▶ _TASK DETAILS_: Write out the lines below once more, exactly as they appear. Do not include pictures.

▶ _INFORMATION SUPPLIED_:
---
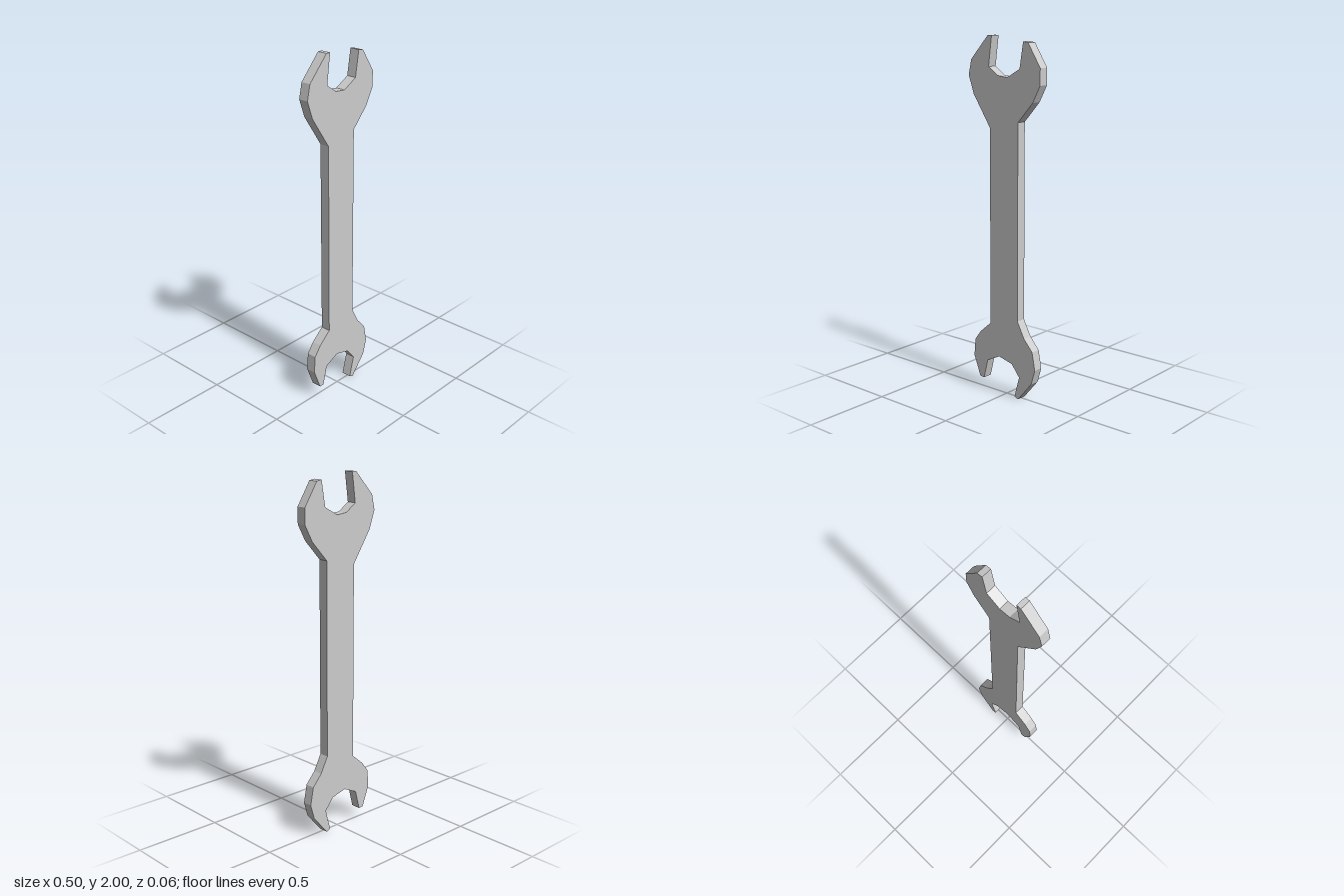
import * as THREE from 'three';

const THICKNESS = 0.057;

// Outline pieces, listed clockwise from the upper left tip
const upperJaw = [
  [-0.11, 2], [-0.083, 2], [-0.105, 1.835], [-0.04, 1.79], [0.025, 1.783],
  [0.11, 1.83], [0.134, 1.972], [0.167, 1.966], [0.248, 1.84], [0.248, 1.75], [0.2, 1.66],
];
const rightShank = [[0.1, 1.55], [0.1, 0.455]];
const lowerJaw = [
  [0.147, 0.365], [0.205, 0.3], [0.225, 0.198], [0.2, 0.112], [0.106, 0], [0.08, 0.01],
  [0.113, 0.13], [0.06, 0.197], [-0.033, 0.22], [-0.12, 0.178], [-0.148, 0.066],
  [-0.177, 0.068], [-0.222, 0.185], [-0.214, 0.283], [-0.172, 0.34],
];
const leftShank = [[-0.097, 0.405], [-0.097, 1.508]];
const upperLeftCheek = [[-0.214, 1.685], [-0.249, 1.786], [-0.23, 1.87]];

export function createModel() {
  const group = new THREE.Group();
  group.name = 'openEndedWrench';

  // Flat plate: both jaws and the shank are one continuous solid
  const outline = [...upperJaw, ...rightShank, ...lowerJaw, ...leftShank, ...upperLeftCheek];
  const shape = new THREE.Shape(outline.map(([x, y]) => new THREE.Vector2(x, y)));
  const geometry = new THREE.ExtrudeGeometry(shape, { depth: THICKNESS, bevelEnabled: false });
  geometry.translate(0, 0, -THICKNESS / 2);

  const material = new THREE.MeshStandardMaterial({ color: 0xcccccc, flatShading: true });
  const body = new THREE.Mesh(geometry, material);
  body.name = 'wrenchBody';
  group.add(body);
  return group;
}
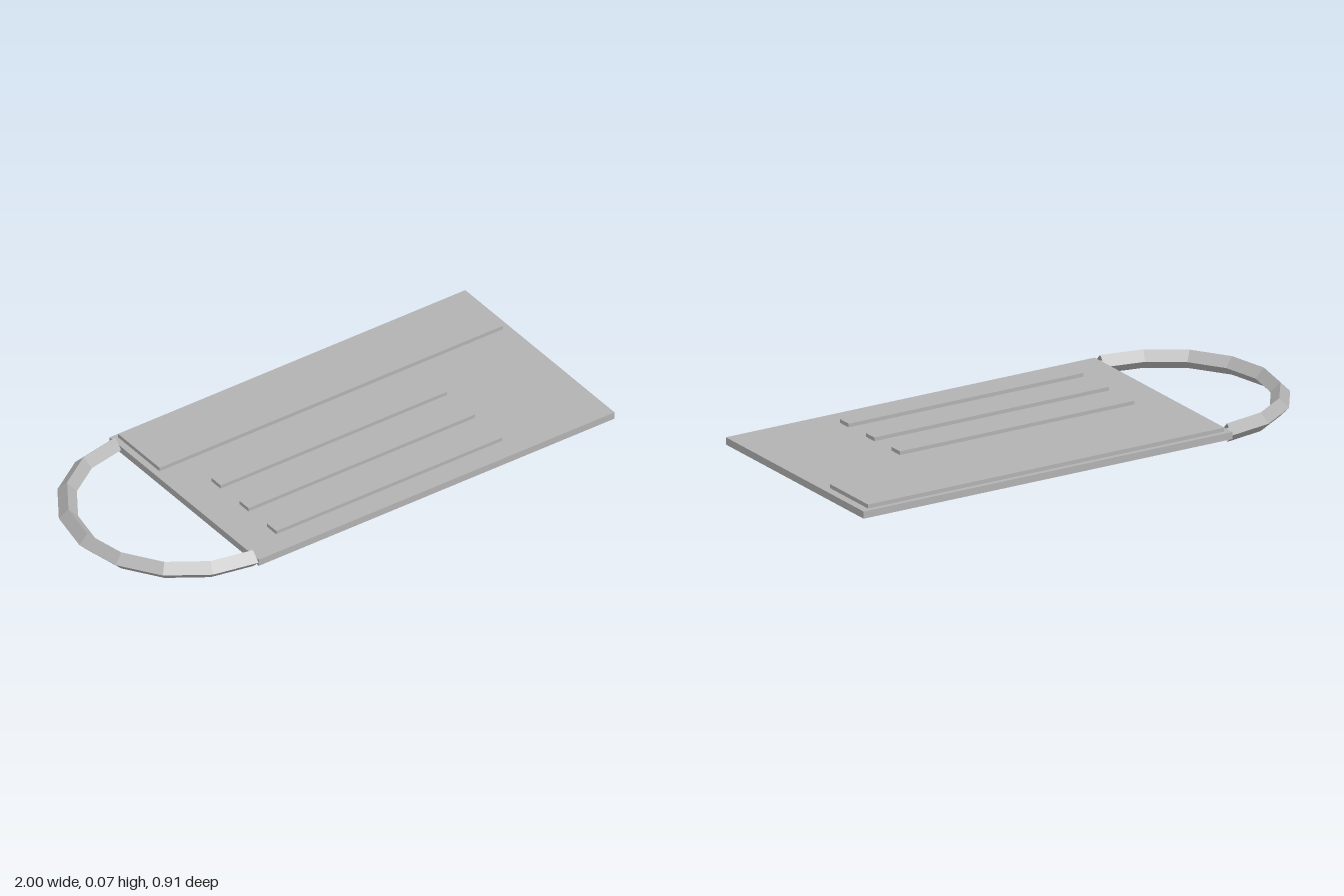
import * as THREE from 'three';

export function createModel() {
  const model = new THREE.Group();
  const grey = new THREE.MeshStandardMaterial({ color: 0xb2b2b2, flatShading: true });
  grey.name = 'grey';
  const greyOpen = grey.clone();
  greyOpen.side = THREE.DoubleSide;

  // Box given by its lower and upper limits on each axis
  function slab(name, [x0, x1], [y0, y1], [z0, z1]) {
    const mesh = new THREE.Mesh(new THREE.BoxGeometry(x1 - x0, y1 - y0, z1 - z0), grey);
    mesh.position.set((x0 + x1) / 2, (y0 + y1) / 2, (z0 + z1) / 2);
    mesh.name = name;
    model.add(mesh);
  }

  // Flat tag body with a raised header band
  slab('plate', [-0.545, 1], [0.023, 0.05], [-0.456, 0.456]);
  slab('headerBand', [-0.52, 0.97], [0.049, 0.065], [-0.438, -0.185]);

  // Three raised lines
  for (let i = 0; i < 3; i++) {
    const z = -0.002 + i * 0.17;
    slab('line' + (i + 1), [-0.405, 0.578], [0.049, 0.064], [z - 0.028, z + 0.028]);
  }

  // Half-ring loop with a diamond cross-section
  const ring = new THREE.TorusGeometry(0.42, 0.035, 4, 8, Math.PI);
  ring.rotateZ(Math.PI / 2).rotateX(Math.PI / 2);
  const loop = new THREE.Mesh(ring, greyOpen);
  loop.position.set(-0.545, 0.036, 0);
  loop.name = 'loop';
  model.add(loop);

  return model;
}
---
▶ _TASK SOLUTION_:
import * as THREE from 'three';

const THICKNESS = 0.057;

// Outline pieces, listed clockwise from the upper left tip
const upperJaw = [
  [-0.11, 2], [-0.083, 2], [-0.105, 1.835], [-0.04, 1.79], [0.025, 1.783],
  [0.11, 1.83], [0.134, 1.972], [0.167, 1.966], [0.248, 1.84], [0.248, 1.75], [0.2, 1.66],
];
const rightShank = [[0.1, 1.55], [0.1, 0.455]];
const lowerJaw = [
  [0.147, 0.365], [0.205, 0.3], [0.225, 0.198], [0.2, 0.112], [0.106, 0], [0.08, 0.01],
  [0.113, 0.13], [0.06, 0.197], [-0.033, 0.22], [-0.12, 0.178], [-0.148, 0.066],
  [-0.177, 0.068], [-0.222, 0.185], [-0.214, 0.283], [-0.172, 0.34],
];
const leftShank = [[-0.097, 0.405], [-0.097, 1.508]];
const upperLeftCheek = [[-0.214, 1.685], [-0.249, 1.786], [-0.23, 1.87]];

export function createModel() {
  const group = new THREE.Group();
  group.name = 'openEndedWrench';

  // Flat plate: both jaws and the shank are one continuous solid
  const outline = [...upperJaw, ...rightShank, ...lowerJaw, ...leftShank, ...upperLeftCheek];
  const shape = new THREE.Shape(outline.map(([x, y]) => new THREE.Vector2(x, y)));
  const geometry = new THREE.ExtrudeGeometry(shape, { depth: THICKNESS, bevelEnabled: false });
  geometry.translate(0, 0, -THICKNESS / 2);

  const material = new THREE.MeshStandardMaterial({ color: 0xcccccc, flatShading: true });
  const body = new THREE.Mesh(geometry, material);
  body.name = 'wrenchBody';
  group.add(body);
  return group;
}
import * as THREE from 'three';

export function createModel() {
  const model = new THREE.Group();
  const grey = new THREE.MeshStandardMaterial({ color: 0xb2b2b2, flatShading: true });
  grey.name = 'grey';
  const greyOpen = grey.clone();
  greyOpen.side = THREE.DoubleSide;

  // Box given by its lower and upper limits on each axis
  function slab(name, [x0, x1], [y0, y1], [z0, z1]) {
    const mesh = new THREE.Mesh(new THREE.BoxGeometry(x1 - x0, y1 - y0, z1 - z0), grey);
    mesh.position.set((x0 + x1) / 2, (y0 + y1) / 2, (z0 + z1) / 2);
    mesh.name = name;
    model.add(mesh);
  }

  // Flat tag body with a raised header band
  slab('plate', [-0.545, 1], [0.023, 0.05], [-0.456, 0.456]);
  slab('headerBand', [-0.52, 0.97], [0.049, 0.065], [-0.438, -0.185]);

  // Three raised lines
  for (let i = 0; i < 3; i++) {
    const z = -0.002 + i * 0.17;
    slab('line' + (i + 1), [-0.405, 0.578], [0.049, 0.064], [z - 0.028, z + 0.028]);
  }

  // Half-ring loop with a diamond cross-section
  const ring = new THREE.TorusGeometry(0.42, 0.035, 4, 8, Math.PI);
  ring.rotateZ(Math.PI / 2).rotateX(Math.PI / 2);
  const loop = new THREE.Mesh(ring, greyOpen);
  loop.position.set(-0.545, 0.036, 0);
  loop.name = 'loop';
  model.add(loop);

  return model;
}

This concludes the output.